DOJ Wants Answers on Maricopa County Voting Problems

Editor
By Editor April 7, 2016 07:37

DOJ Wants Answers on Maricopa County Voting Problems

By Lorin McLain

The U.S. Department of Justice officially wants answers over the voting debacle of Arizona’s March 22nd Presidential Preference Election. The DOJ’s Civil Rights Voting Section sent a letter to the Maricopa County Recorders Office on April 1st, asking for information by April 22nd. Voters in Maricopa County waited in line for hours, some past midnight after the county cut the number of polling places. Polling places were cut to 60 compared to 200 open during the 2012 election.

Among information federal investigators are looking for is a complete list of polling places and the number of registered voters, details on staff manning the polling places, and how the county went about determining the number of polling locations and where they would put them. The department also wants to know whether voters could vote at any polling places, and what the response was to the public outcry. County officials say they’ve received similar requests over the years.
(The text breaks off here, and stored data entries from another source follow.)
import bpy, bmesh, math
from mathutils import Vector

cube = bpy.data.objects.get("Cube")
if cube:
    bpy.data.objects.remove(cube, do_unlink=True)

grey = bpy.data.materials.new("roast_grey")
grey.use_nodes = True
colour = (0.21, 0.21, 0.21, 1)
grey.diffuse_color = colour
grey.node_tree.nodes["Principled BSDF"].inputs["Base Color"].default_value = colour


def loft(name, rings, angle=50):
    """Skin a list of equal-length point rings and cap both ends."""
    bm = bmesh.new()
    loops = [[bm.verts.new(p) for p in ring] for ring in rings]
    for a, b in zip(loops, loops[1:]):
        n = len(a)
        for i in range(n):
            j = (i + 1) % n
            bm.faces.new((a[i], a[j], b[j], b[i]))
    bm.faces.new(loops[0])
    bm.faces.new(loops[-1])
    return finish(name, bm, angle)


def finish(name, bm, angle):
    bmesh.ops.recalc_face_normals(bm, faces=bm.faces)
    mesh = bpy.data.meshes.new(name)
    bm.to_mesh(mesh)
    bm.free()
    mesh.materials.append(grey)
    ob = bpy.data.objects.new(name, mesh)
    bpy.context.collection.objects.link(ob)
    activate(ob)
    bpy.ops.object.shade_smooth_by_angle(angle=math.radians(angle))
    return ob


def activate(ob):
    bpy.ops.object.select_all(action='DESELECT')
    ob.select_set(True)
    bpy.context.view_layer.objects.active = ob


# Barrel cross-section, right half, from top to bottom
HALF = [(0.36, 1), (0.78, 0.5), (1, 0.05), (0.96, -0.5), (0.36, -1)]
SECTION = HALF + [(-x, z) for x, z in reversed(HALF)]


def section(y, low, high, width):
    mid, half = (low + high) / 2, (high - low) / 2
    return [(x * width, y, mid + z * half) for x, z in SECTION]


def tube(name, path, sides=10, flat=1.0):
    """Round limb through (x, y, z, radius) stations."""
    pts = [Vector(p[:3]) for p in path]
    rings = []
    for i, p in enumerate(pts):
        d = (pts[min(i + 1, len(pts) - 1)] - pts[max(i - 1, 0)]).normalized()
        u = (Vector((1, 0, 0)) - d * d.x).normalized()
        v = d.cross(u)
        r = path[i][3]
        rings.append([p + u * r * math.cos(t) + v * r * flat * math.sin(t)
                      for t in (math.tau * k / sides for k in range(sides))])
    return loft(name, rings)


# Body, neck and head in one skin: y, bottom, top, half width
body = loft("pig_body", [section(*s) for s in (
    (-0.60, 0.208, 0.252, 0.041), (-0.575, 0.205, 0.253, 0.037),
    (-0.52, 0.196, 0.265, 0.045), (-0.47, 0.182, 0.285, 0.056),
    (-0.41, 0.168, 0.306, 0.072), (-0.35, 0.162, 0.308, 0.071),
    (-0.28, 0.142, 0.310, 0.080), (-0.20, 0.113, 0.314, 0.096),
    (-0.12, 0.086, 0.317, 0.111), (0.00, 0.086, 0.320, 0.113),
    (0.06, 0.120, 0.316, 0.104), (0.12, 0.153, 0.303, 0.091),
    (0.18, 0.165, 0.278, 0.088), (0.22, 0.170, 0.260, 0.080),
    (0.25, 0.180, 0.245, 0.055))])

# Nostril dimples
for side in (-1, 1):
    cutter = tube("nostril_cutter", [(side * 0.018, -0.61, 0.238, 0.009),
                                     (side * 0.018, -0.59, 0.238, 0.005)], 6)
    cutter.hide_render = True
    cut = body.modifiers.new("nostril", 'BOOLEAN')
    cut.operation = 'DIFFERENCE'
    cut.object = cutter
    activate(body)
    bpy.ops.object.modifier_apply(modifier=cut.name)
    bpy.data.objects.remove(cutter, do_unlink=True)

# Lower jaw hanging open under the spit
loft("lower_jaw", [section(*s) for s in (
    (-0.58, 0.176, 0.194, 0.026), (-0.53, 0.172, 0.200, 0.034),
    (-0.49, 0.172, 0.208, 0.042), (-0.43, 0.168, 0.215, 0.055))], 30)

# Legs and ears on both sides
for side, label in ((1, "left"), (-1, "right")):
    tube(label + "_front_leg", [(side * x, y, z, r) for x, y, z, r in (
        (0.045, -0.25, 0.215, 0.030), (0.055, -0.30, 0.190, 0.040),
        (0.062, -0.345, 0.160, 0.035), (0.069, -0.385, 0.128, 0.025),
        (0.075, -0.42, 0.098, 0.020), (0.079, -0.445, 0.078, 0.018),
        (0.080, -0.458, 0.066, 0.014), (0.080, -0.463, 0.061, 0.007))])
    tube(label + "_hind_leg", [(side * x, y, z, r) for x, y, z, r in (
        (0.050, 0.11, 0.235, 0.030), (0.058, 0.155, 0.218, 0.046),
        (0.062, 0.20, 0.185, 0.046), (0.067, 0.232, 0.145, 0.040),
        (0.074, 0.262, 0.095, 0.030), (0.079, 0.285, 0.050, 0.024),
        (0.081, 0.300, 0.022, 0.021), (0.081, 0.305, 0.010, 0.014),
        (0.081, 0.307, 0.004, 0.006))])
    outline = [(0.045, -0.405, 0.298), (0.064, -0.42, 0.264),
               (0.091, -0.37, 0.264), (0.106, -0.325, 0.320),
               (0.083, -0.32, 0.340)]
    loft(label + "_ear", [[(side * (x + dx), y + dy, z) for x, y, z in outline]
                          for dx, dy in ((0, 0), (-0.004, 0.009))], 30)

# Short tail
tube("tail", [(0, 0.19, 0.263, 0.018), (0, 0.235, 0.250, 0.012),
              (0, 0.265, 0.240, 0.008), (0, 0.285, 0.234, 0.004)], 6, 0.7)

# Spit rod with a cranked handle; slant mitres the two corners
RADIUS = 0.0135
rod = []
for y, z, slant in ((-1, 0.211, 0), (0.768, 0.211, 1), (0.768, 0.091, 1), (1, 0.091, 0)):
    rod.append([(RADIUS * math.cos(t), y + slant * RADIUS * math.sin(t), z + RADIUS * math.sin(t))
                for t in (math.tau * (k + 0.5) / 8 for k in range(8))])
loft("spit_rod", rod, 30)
In the week after the election, organizers told the Maricopa County Board of Supervisors they expected about 23-percent of eligible voters to turn out based on early voting ballots. The turnout was more than double what they expected. A report from the “Arizona Republic” showed polling places were particularly absent in poorer neighborhoods of west Phoenix, Glendale, and the southwest Valley. Analysts say while more wealthy areas of Gilbert, Chandler, the Ahwatukee Foothills and north Scottsdale also had fewer polling spots; it put poorer voters at a disadvantage because they were unlikely able to drive a minimum of three miles to cast a ballot.

The Sanders campaign warned of possible legal action on claims lost votes would cost him delegates. The Sanders campaign says it is concerned by voters who say their provisional ballots were tossed out because they were erroneously stripped of their party affiliation. Voters had to be registered with the party to vote for the party candidates.

The federal investigation follows a request by Phoenix Mayor Greg Stanton, who stated in a letter to the U.S. Attorney General that he believed the reduction of polling places disproportionately impacted minority voters. Maricopa County elections officials have admitted to making a huge mistake, but they insist the long lines impacted all voters, not just minorities. Arizona’s secretary of state went ahead and certified voting results on April 4th, despite the outcry. The official canvas has Hillary Clinton beating Sanders with 262, 743 votes compared to Sanders’ 192,962 votes.  Donald Trump won the Republican side with 286,743 votes, Senator Ted Cruz won 172,294 votes, and Gov. John Kasich got 65,965 votes. Senator Marco Rubio, who dropped out of the race before March 22nd, managed to earn 72,304 votes.

Editor
By Editor April 7, 2016 07:37

Follow Us

Facebook
TWITTER
YOUTUBE
LINKEDIN
INSTAGRAM
GOOGLE